(Saved data entries)
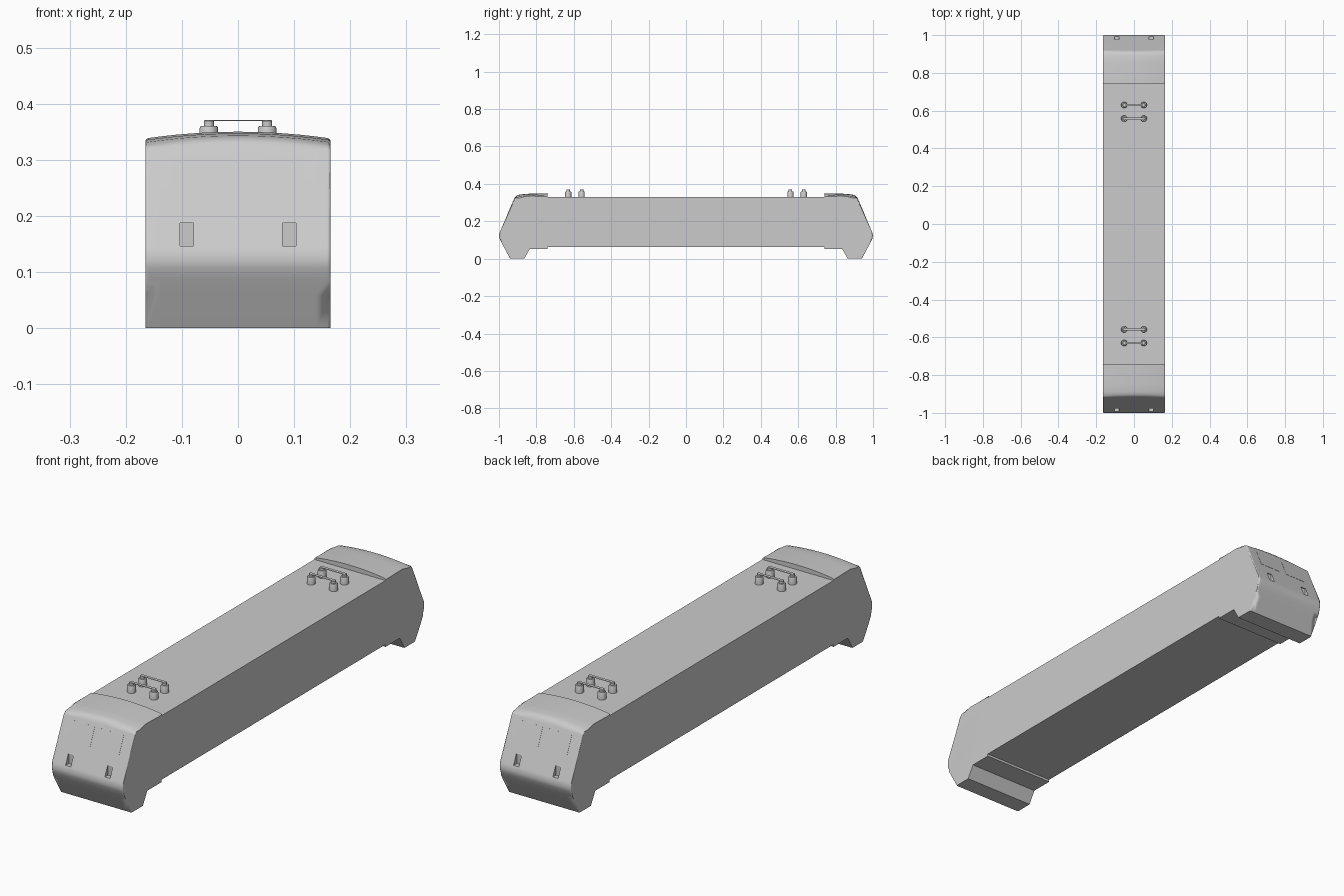
import bpy, bmesh, math
from mathutils import Vector

default = bpy.data.objects.get("Cube")
if default:
    bpy.data.objects.remove(default, do_unlink=True)

HALF_W = 0.165
ROOF_DROP = 0.012

grey = bpy.data.materials.new("light grey")
grey.use_nodes = True
grey.diffuse_color = (0.6, 0.6, 0.6, 1)
grey.node_tree.nodes["Principled BSDF"].inputs["Base Color"].default_value = (0.6, 0.6, 0.6, 1)


def finish(name, bm):
    mesh = bpy.data.meshes.new(name)
    bmesh.ops.recalc_face_normals(bm, faces=bm.faces[:])
    bm.to_mesh(mesh)
    bm.free()
    mesh.materials.append(grey)
    obj = bpy.data.objects.new(name, mesh)
    bpy.context.collection.objects.link(obj)
    return obj


def box(name, centre, size, tilt=0):
    bm = bmesh.new()
    bmesh.ops.create_cube(bm, size=1)
    bmesh.ops.scale(bm, vec=size, verts=bm.verts)
    obj = finish(name, bm)
    obj.location = centre
    obj.rotation_euler.x = tilt
    return obj


def select(obj):
    bpy.ops.object.select_all(action='DESELECT')
    obj.select_set(True)
    bpy.context.view_layer.objects.active = obj


def smooth(obj):
    select(obj)
    bpy.ops.object.shade_smooth_by_angle(angle=math.radians(35))


# Cab side outline as (y, z): skirt, foot, rounded nose, sloped front, roof
FOOT = [(0.74, 0.052), (0.835, 0.052), (0.865, 0)]
SHELL = [(0.94, 0), (0.972, 0.059), (0.987, 0.087), (0.996, 0.107), (1, 0.125),
         (0.994, 0.145), (0.92, 0.318), (0.914, 0.33), (0.906, 0.338),
         (0.89, 0.343), (0.85, 0.347), (0.74, 0.35)]
SLOPE_LOW, SLOPE_TOP = SHELL[5], SHELL[6]
TILT = math.atan2(SLOPE_LOW[0] - SLOPE_TOP[0], SLOPE_TOP[1] - SLOPE_LOW[1])


def make_cab(name, side):
    outline = FOOT + SHELL
    n, columns = len(outline), 12
    bm = bmesh.new()
    rings = []
    for c in range(columns + 1):
        t = 2 * c / columns - 1
        ring = []
        for y, z in outline:
            crown = ROOF_DROP * t * t * min(1, max(0, (z - 0.318) / 0.02))
            ring.append(bm.verts.new((t * HALF_W, side * y, z - crown)))
        rings.append(ring)
    for a, b in zip(rings, rings[1:]):
        for i in range(n):
            j = (i + 1) % n
            bm.faces.new((a[i], a[j], b[j], b[i]))
    bm.faces.new(rings[0])
    bm.faces.new(rings[-1])
    # Soften the side edges of the nose and roof
    edges = [bm.edges.get((ring[i], ring[i + 1]))
             for ring in (rings[0], rings[-1]) for i in range(len(FOOT), n - 1)]
    bmesh.ops.bevel(bm, geom=edges, offset=0.006, segments=3, profile=0.5,
                    affect='EDGES', clamp_overlap=True)
    return finish(name, bm)


def cut(target, cutter):
    mod = target.modifiers.new("recess", 'BOOLEAN')
    mod.operation = 'DIFFERENCE'
    mod.solver = 'EXACT'
    mod.object = cutter
    select(target)
    bpy.ops.object.modifier_apply(modifier=mod.name)
    bpy.data.objects.remove(cutter, do_unlink=True)


# Long main body
box("main_body", (0, 0, 0.196), (2 * HALF_W, 1.49, 0.268))

for end, side in (("front", -1), ("rear", 1)):
    cab = make_cab(end + "_cab", side)

    # Recessed lamp openings
    for x in (-0.091, 0.091):
        cut(cab, box("lamp_cutter", (x, side * 0.997, 0.167), (0.024, 0.05, 0.041)))
    smooth(cab)
    weighted = cab.modifiers.new("even shading", 'WEIGHTED_NORMAL')
    weighted.keep_sharp = True

    # Windscreen panes lying on the slope
    low, top = Vector(SLOPE_LOW), Vector(SLOPE_TOP)
    y, z = low.lerp(top, 0.715)
    for label, x in (("right", -0.067), ("left", 0.067)):
        box(f"{end}_{label}_window", (x, side * y, z), (0.104, 0.0016, 0.081), side * TILT)

    # Roof insulators in pairs, each pair joined by a flat strap
    for row, y in (("inner", 0.558), ("outer", 0.63)):
        for label, x in (("right", -0.052), ("left", 0.052)):
            bm = bmesh.new()
            outline = [(0.0165, 0.325), (0.0165, 0.356), (0.0145, 0.36),
                       (0.009, 0.36), (0.009, 0.369), (0.0075, 0.371)]
            rings = []
            for r, h in outline:
                rings.append([bm.verts.new((x + r * math.cos(k * math.tau / 20),
                                            side * y + r * math.sin(k * math.tau / 20), h))
                              for k in range(20)])
            for a, b in zip(rings, rings[1:]):
                for k in range(20):
                    m = (k + 1) % 20
                    bm.faces.new((a[k], a[m], b[m], b[k]))
            bm.faces.new(rings[0])
            bm.faces.new(rings[-1])
            smooth(finish(f"{end}_{row}_{label}_insulator", bm))
        box(f"{end}_{row}_strap", (0, side * y, 0.37), (0.1, 0.013, 0.002))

▸ **PROBLEM DETAILS**:
Once the pictures are set aside, repeat each entry exactly as it stands.

▸ **SOLUTION TO THIS EXERCISE**:
import bpy, bmesh, math
from mathutils import Vector

default = bpy.data.objects.get("Cube")
if default:
    bpy.data.objects.remove(default, do_unlink=True)

HALF_W = 0.165
ROOF_DROP = 0.012

grey = bpy.data.materials.new("light grey")
grey.use_nodes = True
grey.diffuse_color = (0.6, 0.6, 0.6, 1)
grey.node_tree.nodes["Principled BSDF"].inputs["Base Color"].default_value = (0.6, 0.6, 0.6, 1)


def finish(name, bm):
    mesh = bpy.data.meshes.new(name)
    bmesh.ops.recalc_face_normals(bm, faces=bm.faces[:])
    bm.to_mesh(mesh)
    bm.free()
    mesh.materials.append(grey)
    obj = bpy.data.objects.new(name, mesh)
    bpy.context.collection.objects.link(obj)
    return obj


def box(name, centre, size, tilt=0):
    bm = bmesh.new()
    bmesh.ops.create_cube(bm, size=1)
    bmesh.ops.scale(bm, vec=size, verts=bm.verts)
    obj = finish(name, bm)
    obj.location = centre
    obj.rotation_euler.x = tilt
    return obj


def select(obj):
    bpy.ops.object.select_all(action='DESELECT')
    obj.select_set(True)
    bpy.context.view_layer.objects.active = obj


def smooth(obj):
    select(obj)
    bpy.ops.object.shade_smooth_by_angle(angle=math.radians(35))


# Cab side outline as (y, z): skirt, foot, rounded nose, sloped front, roof
FOOT = [(0.74, 0.052), (0.835, 0.052), (0.865, 0)]
SHELL = [(0.94, 0), (0.972, 0.059), (0.987, 0.087), (0.996, 0.107), (1, 0.125),
         (0.994, 0.145), (0.92, 0.318), (0.914, 0.33), (0.906, 0.338),
         (0.89, 0.343), (0.85, 0.347), (0.74, 0.35)]
SLOPE_LOW, SLOPE_TOP = SHELL[5], SHELL[6]
TILT = math.atan2(SLOPE_LOW[0] - SLOPE_TOP[0], SLOPE_TOP[1] - SLOPE_LOW[1])


def make_cab(name, side):
    outline = FOOT + SHELL
    n, columns = len(outline), 12
    bm = bmesh.new()
    rings = []
    for c in range(columns + 1):
        t = 2 * c / columns - 1
        ring = []
        for y, z in outline:
            crown = ROOF_DROP * t * t * min(1, max(0, (z - 0.318) / 0.02))
            ring.append(bm.verts.new((t * HALF_W, side * y, z - crown)))
        rings.append(ring)
    for a, b in zip(rings, rings[1:]):
        for i in range(n):
            j = (i + 1) % n
            bm.faces.new((a[i], a[j], b[j], b[i]))
    bm.faces.new(rings[0])
    bm.faces.new(rings[-1])
    # Soften the side edges of the nose and roof
    edges = [bm.edges.get((ring[i], ring[i + 1]))
             for ring in (rings[0], rings[-1]) for i in range(len(FOOT), n - 1)]
    bmesh.ops.bevel(bm, geom=edges, offset=0.006, segments=3, profile=0.5,
                    affect='EDGES', clamp_overlap=True)
    return finish(name, bm)


def cut(target, cutter):
    mod = target.modifiers.new("recess", 'BOOLEAN')
    mod.operation = 'DIFFERENCE'
    mod.solver = 'EXACT'
    mod.object = cutter
    select(target)
    bpy.ops.object.modifier_apply(modifier=mod.name)
    bpy.data.objects.remove(cutter, do_unlink=True)


# Long main body
box("main_body", (0, 0, 0.196), (2 * HALF_W, 1.49, 0.268))

for end, side in (("front", -1), ("rear", 1)):
    cab = make_cab(end + "_cab", side)

    # Recessed lamp openings
    for x in (-0.091, 0.091):
        cut(cab, box("lamp_cutter", (x, side * 0.997, 0.167), (0.024, 0.05, 0.041)))
    smooth(cab)
    weighted = cab.modifiers.new("even shading", 'WEIGHTED_NORMAL')
    weighted.keep_sharp = True

    # Windscreen panes lying on the slope
    low, top = Vector(SLOPE_LOW), Vector(SLOPE_TOP)
    y, z = low.lerp(top, 0.715)
    for label, x in (("right", -0.067), ("left", 0.067)):
        box(f"{end}_{label}_window", (x, side * y, z), (0.104, 0.0016, 0.081), side * TILT)

    # Roof insulators in pairs, each pair joined by a flat strap
    for row, y in (("inner", 0.558), ("outer", 0.63)):
        for label, x in (("right", -0.052), ("left", 0.052)):
            bm = bmesh.new()
            outline = [(0.0165, 0.325), (0.0165, 0.356), (0.0145, 0.36),
                       (0.009, 0.36), (0.009, 0.369), (0.0075, 0.371)]
            rings = []
            for r, h in outline:
                rings.append([bm.verts.new((x + r * math.cos(k * math.tau / 20),
                                            side * y + r * math.sin(k * math.tau / 20), h))
                              for k in range(20)])
            for a, b in zip(rings, rings[1:]):
                for k in range(20):
                    m = (k + 1) % 20
                    bm.faces.new((a[k], a[m], b[m], b[k]))
            bm.faces.new(rings[0])
            bm.faces.new(rings[-1])
            smooth(finish(f"{end}_{row}_{label}_insulator", bm))
        box(f"{end}_{row}_strap", (0, side * y, 0.37), (0.1, 0.013, 0.002))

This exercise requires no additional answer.